Breaking apart individual point percentage
Scott Reynolds over at NHLNumbers.com has written a series of articles on individual point percentage (IPP). Individual point percentage is defined as the number of points an individual has collected divided by the number of goals scored while the player was on the ice. In other words, it is the percentage of goals scored while the player was on the ice that the player either had a goal or an assist on. Scott’s articles are on individual point percentages for 2011-12, individual point percentages for the last 5 seasons and individual point percentages on the power play. Definitely go give them a read, as well as the comments, where some interesting discussions ensued.
At first I was skeptical of the value of IPP because essentially it only tells you how important the player is to the teams offense when the player is on the ice, and not really anything about the actual skill level of the player. A good player with really weak line mates can put up a pretty good IPP even if he isn’t a great offensive player. Or, a good third liner could have a similar IPP as a good first liner, but not be anywhere close to each other in terms of overall talent level. But, upon further thought I figured there would be some value in determining who is leading the offense and who might be deserving of a line promotion (i.e. might be too good for his current line mates) or a demotion (might be holding their line mates back). So, I decided I would look into IPP a bit further. I have calculated IPP for the past 5 years for 5v5 zone start adjusted ice time and only considered forwards with >2500 minutes of ice time over those 5 seasons. The top 30 players in terms of IPP are the following.
The above table is fairly similar to the top players that Scott identified so I won’t go into too much detail. Some guys that Scott identified, such as Jordan Eberle, didn’t make my list because he didn’t make my 2500 minute ice time restriction and because I am using faceoff adjusted ice time (eliminating 10 seconds after a zone face off) the numbers for others are slightly different. But more or less the lists are comparable.
The list above tells us who the guys that control the offense are, but there is a mix of goal scorers and play makers in the list. I wanted to split the list up further because for team building purposes I think it makes sense to want to have a mix of playmakers and goal scorers and not be too heavily weighted towards one over the other. I decided to calculate Individual Goals Percentage (IGP) and Individual Assist Percentage (IAP). Let’s start by looking at the top 30 players in terms of IGP.
There are certainly a few second and third line players sprinkled through the list but generally speaking those are some of the best pure goal scorers in the NHL and save for maybe Crosby they are more known for their goal scoring than their playmaking skills. Now, lets take a look at IAP.
There are a few odd names in there (Tootoo, Mayers) for example, but IAP is clearly doing a pretty good job at identifying the elite playmakers in the NHL.
One of my comments in Scott’s articles was that it might be interesting to reduce the importance, or even eliminate, the second assist as it may not be as important as the first assist. To see the impact of the second assists, let’s take a look at Individual Second Assist Percentage (ISAP).

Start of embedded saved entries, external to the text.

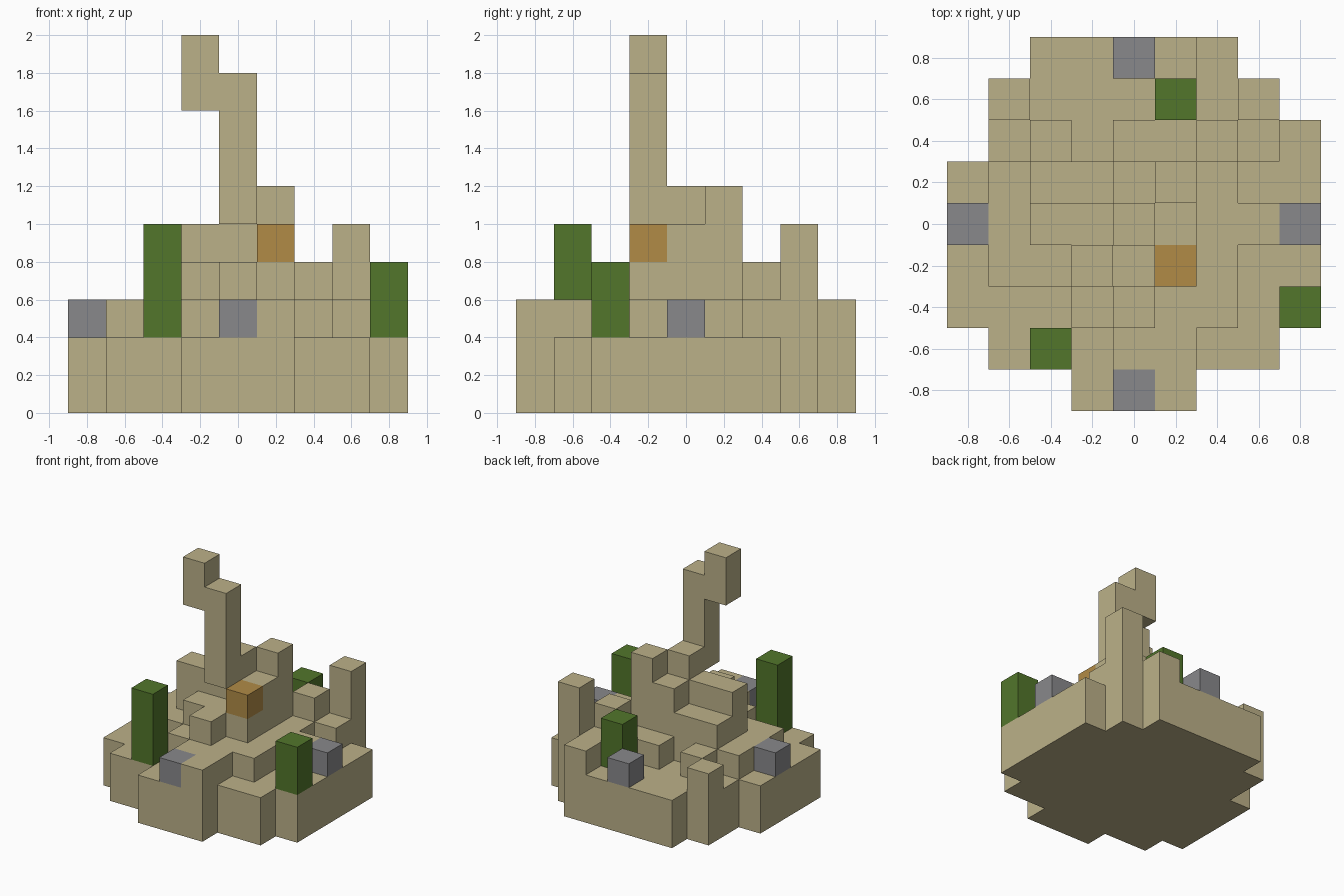
import bpy, bmesh
from mathutils import Vector

cube = bpy.data.objects.get("Cube")
if cube:
    bpy.data.objects.remove(cube, do_unlink=True)

UNIT = 0.2


def material(name, colour):
    mat = bpy.data.materials.new(name)
    mat.use_nodes = True
    rgba = (*colour, 1.0)
    mat.diffuse_color = rgba
    mat.node_tree.nodes["Principled BSDF"].inputs["Base Color"].default_value = rgba
    return mat


sand = material("sand", (0.50, 0.44, 0.25))
green = material("leaf_green", (0.085, 0.18, 0.024))
grey = material("stone_grey", (0.25, 0.25, 0.26))
amber = material("amber", (0.44, 0.26, 0.062))

# Storeys of sand on each square of the plan, back row first
PLAN = ["..22223..",
        ".3222235.",
        ".23233432",
        "234456322",
        "235565332",
        "233444322",
        "222343322",
        ".2223322.",
        "...223..."]
BASE_TOP = 2
parts = {}


def column(name, x, y, bottom, top, mat):
    cells = parts.setdefault(name, (mat, set()))[1]
    cells.update((x, y, z) for z in range(bottom, top))


# Base slab and the terraces rising from it
for row, line in enumerate(PLAN):
    for col, mark in enumerate(line):
        if mark != ".":
            x, y = col - 4, 4 - row
            column("base", x, y, 0, BASE_TOP, sand)
            column("terraces", x, y, BASE_TOP, int(mark), sand)

# Tower with its overhanging head
column("tower", 0, -1, 5, 9, sand)
column("tower_head", -1, -1, 8, 10, sand)

# Trees, gate stones and the amber block
column("left_tree", 4, -2, BASE_TOP, 4, green)
column("right_tree", -2, -3, BASE_TOP, 5, green)
column("back_tree", 1, 3, BASE_TOP, 4, green)
for side, x, y in (("front", 0, -4), ("back", 0, 4), ("left", 4, 0), ("right", -4, 0)):
    column(side + "_stone", x, y, BASE_TOP, 3, grey)
column("amber_block", 1, -1, 4, 5, amber)

filled = set().union(*(cells for _, cells in parts.values()))


def build(name, mat, cells):
    """Make the outer skin of a group of unit blocks."""
    bm = bmesh.new()
    for cell in sorted(cells):
        for axis in range(3):
            for sign in (-1, 1):
                step = [0, 0, 0]
                step[axis] = sign
                if tuple(c + s for c, s in zip(cell, step)) in filled:
                    continue
                normal, u = Vector(step), Vector((0, 0, 0))
                u[(axis + 1) % 3] = 1
                v = normal.cross(u)
                centre = Vector(cell) + Vector((0, 0, 0.5)) + normal / 2
                ring = (-u - v, u - v, u + v, v - u)
                bm.faces.new([bm.verts.new((centre + r / 2) * UNIT) for r in ring])
    bmesh.ops.remove_doubles(bm, verts=bm.verts, dist=UNIT / 100)
    mesh = bpy.data.meshes.new(name)
    bm.to_mesh(mesh)
    bm.free()
    mesh.materials.append(mat)
    bpy.context.scene.collection.objects.link(bpy.data.objects.new(name, mesh))


for name, (mat, cells) in parts.items():
    build(name, mat, cells)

Looking at the above list, I can’t say the second assist offers anything in terms of determining who the top play makers are. There really is a huge mix of players in that list, very few one would consider quality playmakers. It seems to me that the second assist is probably largely a useless point somewhat randomly distributed among players. So, that led me to looking at just first assists to identify which players are the best playmakers. The following table shows the top 30 players in terms of Individual First Assist Percentage (IFAP).
There were 7 players that were on the IAP list that are not on the IFAP list. Those are Mikko Koivu (85th in IFAP), Wojtek Wolski(81), Trent Hunter(56), Justin Williams(158), Radek Dvorak(113), Patrick Kane (32), Connolly(52), and Eriksson(122). The 7 players that replaced them are Vladimir Sobotka (34th in IAP), Ray Whitney(32), Brandon Sutter(219), Aaron Asham(93), Paul Gaustad(40), TJ Oshie(95), and Jason Spezza(69). Looking at these lists and the changes between IAP and IFAP it is difficult to say whether the IFAP list is better or worse, but my gut tells me that if you can’t tell the difference it is probably best to go with IFAP because everything I understand about hockey tells me that the second assist is almost certainly of lesser importance.
I have a few ideas of where to take this research from here, but as I stated above I have always had an interest in exploring team building from a statistical point of view and being able to statistically identify which players are more playmakers and which players more goal scorers is an important step in that direction. I want to get into exploring whether a line with two goal scorers (i.e. if the Rangers use both Nash and Gaborik on the same line) is counter productive and whether and how much players can improve goal scorers goal production. Too do that I’ll be looking at IPP, IGP and IFAP WOWY’s (with or without you comparisons).